What the task requires: Return the data below exactly as given, except for the images.

[[ Data for analysis, beginning ]]

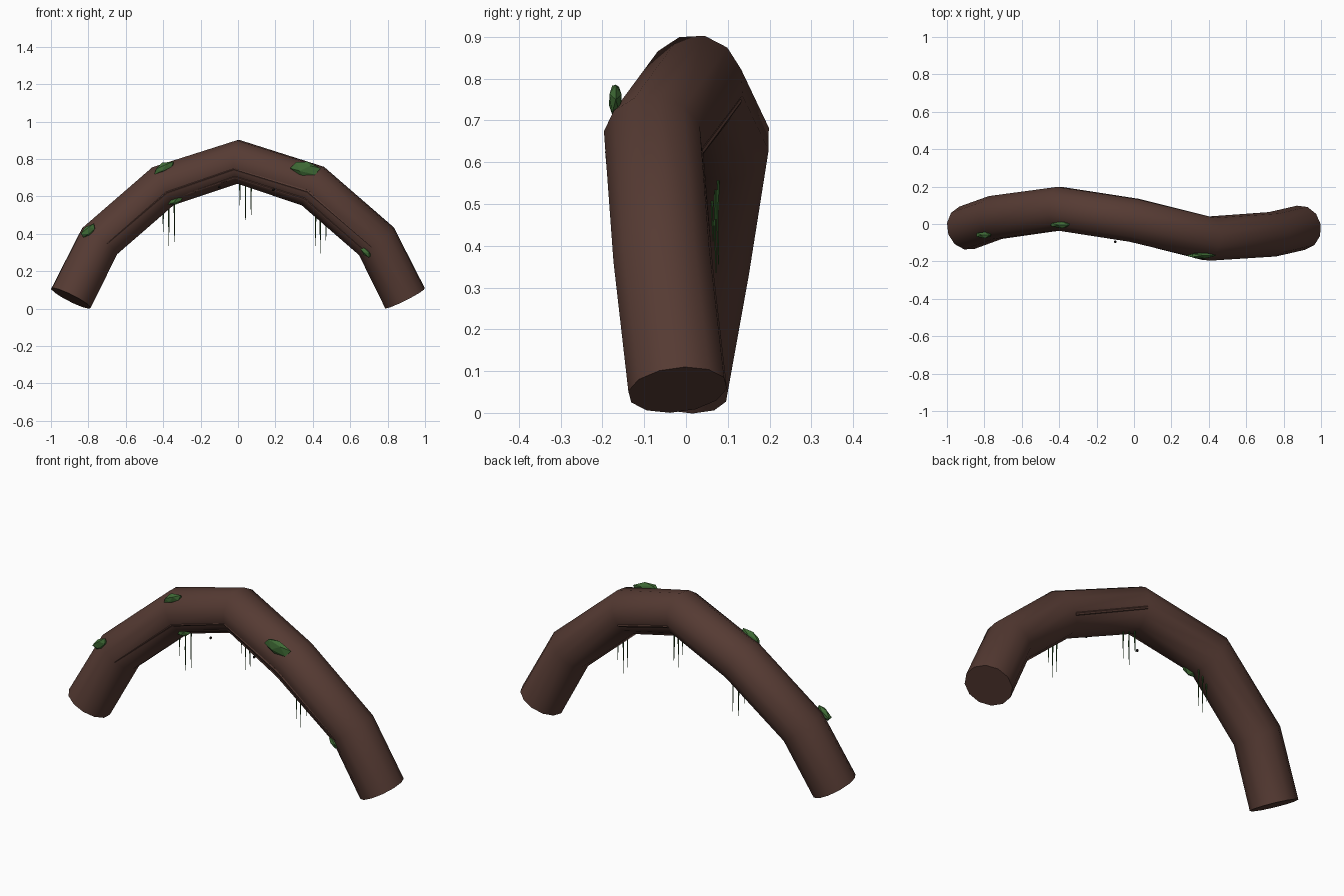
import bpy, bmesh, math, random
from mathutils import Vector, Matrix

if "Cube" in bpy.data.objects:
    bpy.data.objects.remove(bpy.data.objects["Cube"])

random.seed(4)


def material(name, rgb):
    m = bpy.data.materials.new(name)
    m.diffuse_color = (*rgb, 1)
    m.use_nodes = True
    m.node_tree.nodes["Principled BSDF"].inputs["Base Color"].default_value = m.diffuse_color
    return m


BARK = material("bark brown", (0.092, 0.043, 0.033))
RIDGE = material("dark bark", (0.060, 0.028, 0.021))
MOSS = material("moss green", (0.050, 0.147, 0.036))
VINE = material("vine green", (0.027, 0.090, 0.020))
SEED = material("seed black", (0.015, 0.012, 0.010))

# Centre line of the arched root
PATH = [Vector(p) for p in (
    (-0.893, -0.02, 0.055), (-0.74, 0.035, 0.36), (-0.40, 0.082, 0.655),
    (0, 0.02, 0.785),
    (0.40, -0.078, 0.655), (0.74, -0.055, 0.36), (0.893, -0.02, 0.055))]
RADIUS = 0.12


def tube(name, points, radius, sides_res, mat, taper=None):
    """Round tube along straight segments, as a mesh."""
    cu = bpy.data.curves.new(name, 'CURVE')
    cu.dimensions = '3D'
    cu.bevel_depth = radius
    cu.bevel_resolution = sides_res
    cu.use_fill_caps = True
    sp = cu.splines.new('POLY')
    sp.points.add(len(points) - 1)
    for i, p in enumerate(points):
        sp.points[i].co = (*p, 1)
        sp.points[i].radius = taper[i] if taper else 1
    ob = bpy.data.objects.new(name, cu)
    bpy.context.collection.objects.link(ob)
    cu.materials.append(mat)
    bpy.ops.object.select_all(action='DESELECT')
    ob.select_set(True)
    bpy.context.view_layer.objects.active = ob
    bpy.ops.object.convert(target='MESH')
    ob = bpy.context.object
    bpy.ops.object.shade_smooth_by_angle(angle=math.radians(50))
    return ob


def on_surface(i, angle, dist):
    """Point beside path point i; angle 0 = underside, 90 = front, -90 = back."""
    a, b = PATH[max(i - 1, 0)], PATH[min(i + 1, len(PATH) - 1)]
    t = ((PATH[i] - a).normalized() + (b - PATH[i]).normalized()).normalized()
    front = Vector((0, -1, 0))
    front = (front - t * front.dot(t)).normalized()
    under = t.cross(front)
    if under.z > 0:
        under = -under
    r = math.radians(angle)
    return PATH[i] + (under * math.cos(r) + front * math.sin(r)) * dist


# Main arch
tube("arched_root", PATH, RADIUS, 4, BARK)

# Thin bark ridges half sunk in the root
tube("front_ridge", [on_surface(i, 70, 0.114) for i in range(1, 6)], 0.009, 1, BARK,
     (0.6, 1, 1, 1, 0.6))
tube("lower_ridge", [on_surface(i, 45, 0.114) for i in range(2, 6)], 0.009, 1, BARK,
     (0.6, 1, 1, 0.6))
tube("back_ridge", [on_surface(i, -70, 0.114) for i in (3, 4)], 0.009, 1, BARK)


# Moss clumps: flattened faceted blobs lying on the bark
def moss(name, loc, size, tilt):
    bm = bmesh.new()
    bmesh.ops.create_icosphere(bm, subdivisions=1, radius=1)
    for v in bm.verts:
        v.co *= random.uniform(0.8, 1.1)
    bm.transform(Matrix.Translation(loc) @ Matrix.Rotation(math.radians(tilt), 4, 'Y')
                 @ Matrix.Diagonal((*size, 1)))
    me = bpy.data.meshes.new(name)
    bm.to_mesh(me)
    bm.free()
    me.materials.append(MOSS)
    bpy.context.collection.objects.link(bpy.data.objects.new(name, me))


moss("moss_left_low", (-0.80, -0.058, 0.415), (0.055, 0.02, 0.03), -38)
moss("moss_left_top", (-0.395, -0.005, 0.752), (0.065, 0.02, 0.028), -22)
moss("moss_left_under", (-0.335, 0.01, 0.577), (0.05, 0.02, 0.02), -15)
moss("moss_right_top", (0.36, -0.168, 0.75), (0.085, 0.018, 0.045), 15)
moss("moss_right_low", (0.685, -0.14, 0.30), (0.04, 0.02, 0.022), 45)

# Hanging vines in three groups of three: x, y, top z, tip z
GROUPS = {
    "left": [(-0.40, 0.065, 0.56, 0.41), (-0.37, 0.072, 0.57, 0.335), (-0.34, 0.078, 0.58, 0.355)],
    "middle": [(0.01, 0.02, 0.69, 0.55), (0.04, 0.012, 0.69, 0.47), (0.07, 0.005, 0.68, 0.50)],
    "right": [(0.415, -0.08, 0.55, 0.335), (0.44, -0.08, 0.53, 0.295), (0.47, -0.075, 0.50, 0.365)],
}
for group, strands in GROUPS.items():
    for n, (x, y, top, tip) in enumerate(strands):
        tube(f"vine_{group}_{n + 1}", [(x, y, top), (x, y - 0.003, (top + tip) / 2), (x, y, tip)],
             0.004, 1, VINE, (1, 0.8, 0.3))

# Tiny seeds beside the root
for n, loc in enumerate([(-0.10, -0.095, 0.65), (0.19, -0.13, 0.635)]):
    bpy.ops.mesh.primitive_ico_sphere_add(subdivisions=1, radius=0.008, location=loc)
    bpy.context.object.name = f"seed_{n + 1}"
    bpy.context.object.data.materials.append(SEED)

[[ Data for analysis, end ]]

Task output:
import bpy, bmesh, math, random
from mathutils import Vector, Matrix

if "Cube" in bpy.data.objects:
    bpy.data.objects.remove(bpy.data.objects["Cube"])

random.seed(4)


def material(name, rgb):
    m = bpy.data.materials.new(name)
    m.diffuse_color = (*rgb, 1)
    m.use_nodes = True
    m.node_tree.nodes["Principled BSDF"].inputs["Base Color"].default_value = m.diffuse_color
    return m


BARK = material("bark brown", (0.092, 0.043, 0.033))
RIDGE = material("dark bark", (0.060, 0.028, 0.021))
MOSS = material("moss green", (0.050, 0.147, 0.036))
VINE = material("vine green", (0.027, 0.090, 0.020))
SEED = material("seed black", (0.015, 0.012, 0.010))

# Centre line of the arched root
PATH = [Vector(p) for p in (
    (-0.893, -0.02, 0.055), (-0.74, 0.035, 0.36), (-0.40, 0.082, 0.655),
    (0, 0.02, 0.785),
    (0.40, -0.078, 0.655), (0.74, -0.055, 0.36), (0.893, -0.02, 0.055))]
RADIUS = 0.12


def tube(name, points, radius, sides_res, mat, taper=None):
    """Round tube along straight segments, as a mesh."""
    cu = bpy.data.curves.new(name, 'CURVE')
    cu.dimensions = '3D'
    cu.bevel_depth = radius
    cu.bevel_resolution = sides_res
    cu.use_fill_caps = True
    sp = cu.splines.new('POLY')
    sp.points.add(len(points) - 1)
    for i, p in enumerate(points):
        sp.points[i].co = (*p, 1)
        sp.points[i].radius = taper[i] if taper else 1
    ob = bpy.data.objects.new(name, cu)
    bpy.context.collection.objects.link(ob)
    cu.materials.append(mat)
    bpy.ops.object.select_all(action='DESELECT')
    ob.select_set(True)
    bpy.context.view_layer.objects.active = ob
    bpy.ops.object.convert(target='MESH')
    ob = bpy.context.object
    bpy.ops.object.shade_smooth_by_angle(angle=math.radians(50))
    return ob


def on_surface(i, angle, dist):
    """Point beside path point i; angle 0 = underside, 90 = front, -90 = back."""
    a, b = PATH[max(i - 1, 0)], PATH[min(i + 1, len(PATH) - 1)]
    t = ((PATH[i] - a).normalized() + (b - PATH[i]).normalized()).normalized()
    front = Vector((0, -1, 0))
    front = (front - t * front.dot(t)).normalized()
    under = t.cross(front)
    if under.z > 0:
        under = -under
    r = math.radians(angle)
    return PATH[i] + (under * math.cos(r) + front * math.sin(r)) * dist


# Main arch
tube("arched_root", PATH, RADIUS, 4, BARK)

# Thin bark ridges half sunk in the root
tube("front_ridge", [on_surface(i, 70, 0.114) for i in range(1, 6)], 0.009, 1, BARK,
     (0.6, 1, 1, 1, 0.6))
tube("lower_ridge", [on_surface(i, 45, 0.114) for i in range(2, 6)], 0.009, 1, BARK,
     (0.6, 1, 1, 0.6))
tube("back_ridge", [on_surface(i, -70, 0.114) for i in (3, 4)], 0.009, 1, BARK)


# Moss clumps: flattened faceted blobs lying on the bark
def moss(name, loc, size, tilt):
    bm = bmesh.new()
    bmesh.ops.create_icosphere(bm, subdivisions=1, radius=1)
    for v in bm.verts:
        v.co *= random.uniform(0.8, 1.1)
    bm.transform(Matrix.Translation(loc) @ Matrix.Rotation(math.radians(tilt), 4, 'Y')
                 @ Matrix.Diagonal((*size, 1)))
    me = bpy.data.meshes.new(name)
    bm.to_mesh(me)
    bm.free()
    me.materials.append(MOSS)
    bpy.context.collection.objects.link(bpy.data.objects.new(name, me))


moss("moss_left_low", (-0.80, -0.058, 0.415), (0.055, 0.02, 0.03), -38)
moss("moss_left_top", (-0.395, -0.005, 0.752), (0.065, 0.02, 0.028), -22)
moss("moss_left_under", (-0.335, 0.01, 0.577), (0.05, 0.02, 0.02), -15)
moss("moss_right_top", (0.36, -0.168, 0.75), (0.085, 0.018, 0.045), 15)
moss("moss_right_low", (0.685, -0.14, 0.30), (0.04, 0.02, 0.022), 45)

# Hanging vines in three groups of three: x, y, top z, tip z
GROUPS = {
    "left": [(-0.40, 0.065, 0.56, 0.41), (-0.37, 0.072, 0.57, 0.335), (-0.34, 0.078, 0.58, 0.355)],
    "middle": [(0.01, 0.02, 0.69, 0.55), (0.04, 0.012, 0.69, 0.47), (0.07, 0.005, 0.68, 0.50)],
    "right": [(0.415, -0.08, 0.55, 0.335), (0.44, -0.08, 0.53, 0.295), (0.47, -0.075, 0.50, 0.365)],
}
for group, strands in GROUPS.items():
    for n, (x, y, top, tip) in enumerate(strands):
        tube(f"vine_{group}_{n + 1}", [(x, y, top), (x, y - 0.003, (top + tip) / 2), (x, y, tip)],
             0.004, 1, VINE, (1, 0.8, 0.3))

# Tiny seeds beside the root
for n, loc in enumerate([(-0.10, -0.095, 0.65), (0.19, -0.13, 0.635)]):
    bpy.ops.mesh.primitive_ico_sphere_add(subdivisions=1, radius=0.008, location=loc)
    bpy.context.object.name = f"seed_{n + 1}"
    bpy.context.object.data.materials.append(SEED)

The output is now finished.